## Given records
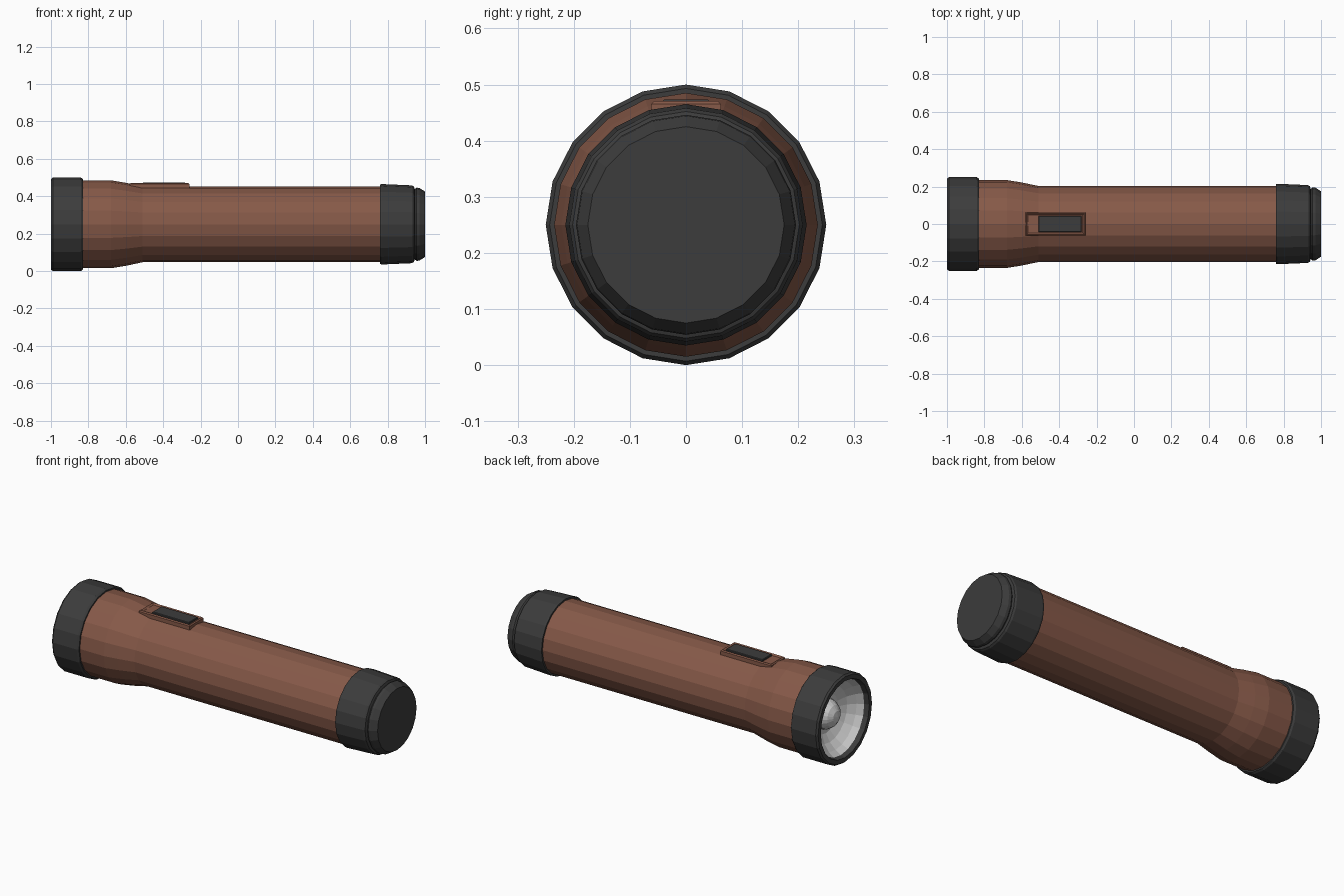
import bpy, bmesh, math

if "Cube" in bpy.data.objects:
    bpy.data.objects.remove(bpy.data.objects["Cube"])

SIDES = 20
AXIS_Z = 0.25


def material(name, rgb):
    m = bpy.data.materials.new(name)
    m.diffuse_color = (*rgb, 1)
    m.use_nodes = True
    m.node_tree.nodes["Principled BSDF"].inputs["Base Color"].default_value = m.diffuse_color
    return m


BROWN = material("brown_paint", (0.24, 0.10, 0.065))
DARK = material("dark_plastic", (0.045, 0.045, 0.045))
SILVER = material("silver", (0.62, 0.62, 0.62))


def finish(name, bm, mat):
    bmesh.ops.recalc_face_normals(bm, faces=bm.faces)
    me = bpy.data.meshes.new(name)
    bm.to_mesh(me)
    bm.free()
    ob = bpy.data.objects.new(name, me)
    bpy.context.collection.objects.link(ob)
    if mat:
        me.materials.append(mat)
    return ob


def lathe(name, profile, mat, closed=False):
    """Revolve (x, radius) points about the long axis; radius 0 closes an end."""
    bm = bmesh.new()
    rings = []
    for x, r in profile:
        n = SIDES if r > 0 else 1
        rings.append([bm.verts.new((x, r * math.sin(2 * math.pi * i / SIDES),
                                    AXIS_Z + r * math.cos(2 * math.pi * i / SIDES)))
                      for i in range(n)])
    pairs = list(zip(rings, rings[1:]))
    if closed:
        pairs.append((rings[-1], rings[0]))
    for a, b in pairs:
        for i in range(SIDES):
            j = (i + 1) % SIDES
            quad = [a[i % len(a)], a[j % len(a)], b[j % len(b)], b[i % len(b)]]
            bm.faces.new(list(dict.fromkeys(quad)))
    return finish(name, bm, mat)


def block(name, x0, x1, half_y, z0, z1, mat, rim=0, depth=0, bevel=0):
    """Box with an optional recessed pan in its top."""
    bm = bmesh.new()
    bmesh.ops.create_cube(bm, size=1)
    for v in bm.verts:
        v.co = ((x0 + x1) / 2 + v.co.x * (x1 - x0), v.co.y * 2 * half_y,
                (z0 + z1) / 2 + v.co.z * (z1 - z0))
    bm.normal_update()
    top = max(bm.faces, key=lambda f: f.calc_center_median().z)
    if bevel:
        bmesh.ops.bevel(bm, geom=list(top.edges), offset=bevel, segments=1, affect='EDGES')
        bm.normal_update()
        top = max(bm.faces, key=lambda f: f.calc_center_median().z)
    if rim:
        bmesh.ops.inset_region(bm, faces=[top], thickness=rim)
        bmesh.ops.translate(bm, verts=top.verts, vec=(0, 0, -depth))
    return finish(name, bm, mat)


# Barrel flaring into the head
lathe("barrel", [(-0.84, 0.235), (-0.68, 0.235), (-0.60, 0.222), (-0.51, 0.203),
                 (0.78, 0.203)], BROWN)

# Head ring around the lens opening
lathe("head_ring", [(-0.99, 0.25), (-0.84, 0.25), (-0.83, 0.243), (-0.83, 0.225),
                    (-0.97, 0.21), (-1.0, 0.218), (-1.0, 0.242)], DARK, closed=True)

# Reflector dish and bulb
lathe("reflector", [(-0.975, 0.212), (-0.94, 0.19), (-0.905, 0.155), (-0.88, 0.11),
                    (-0.87, 0)], SILVER)
lathe("bulb", [(-0.87 - 0.085 * math.sin(a), 0.085 * math.cos(a) if k < 4 else 0)
               for k, a in enumerate([math.pi / 8 * i for i in range(5)])], None)

# Tail cap with a stepped end
lathe("tail_cap", [(0.76, 0.20), (0.76, 0.213), (0.77, 0.215), (0.93, 0.208), (0.94, 0.202),
                   (0.945, 0.188), (0.955, 0.196), (0.97, 0.194), (1.0, 0.175), (1.0, 0)], DARK)

# Switch housing and slider
block("switch_housing", -0.58, -0.26, 0.062, 0.41, 0.471, BROWN, rim=0.012, depth=0.008, bevel=0.006)
block("switch_button", -0.51, -0.28, 0.042, 0.43, 0.473, DARK, bevel=0.003)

## Work required
The expected answer is only a number: the count of lines in this listing that contain the string "bmesh".

## Answer space
8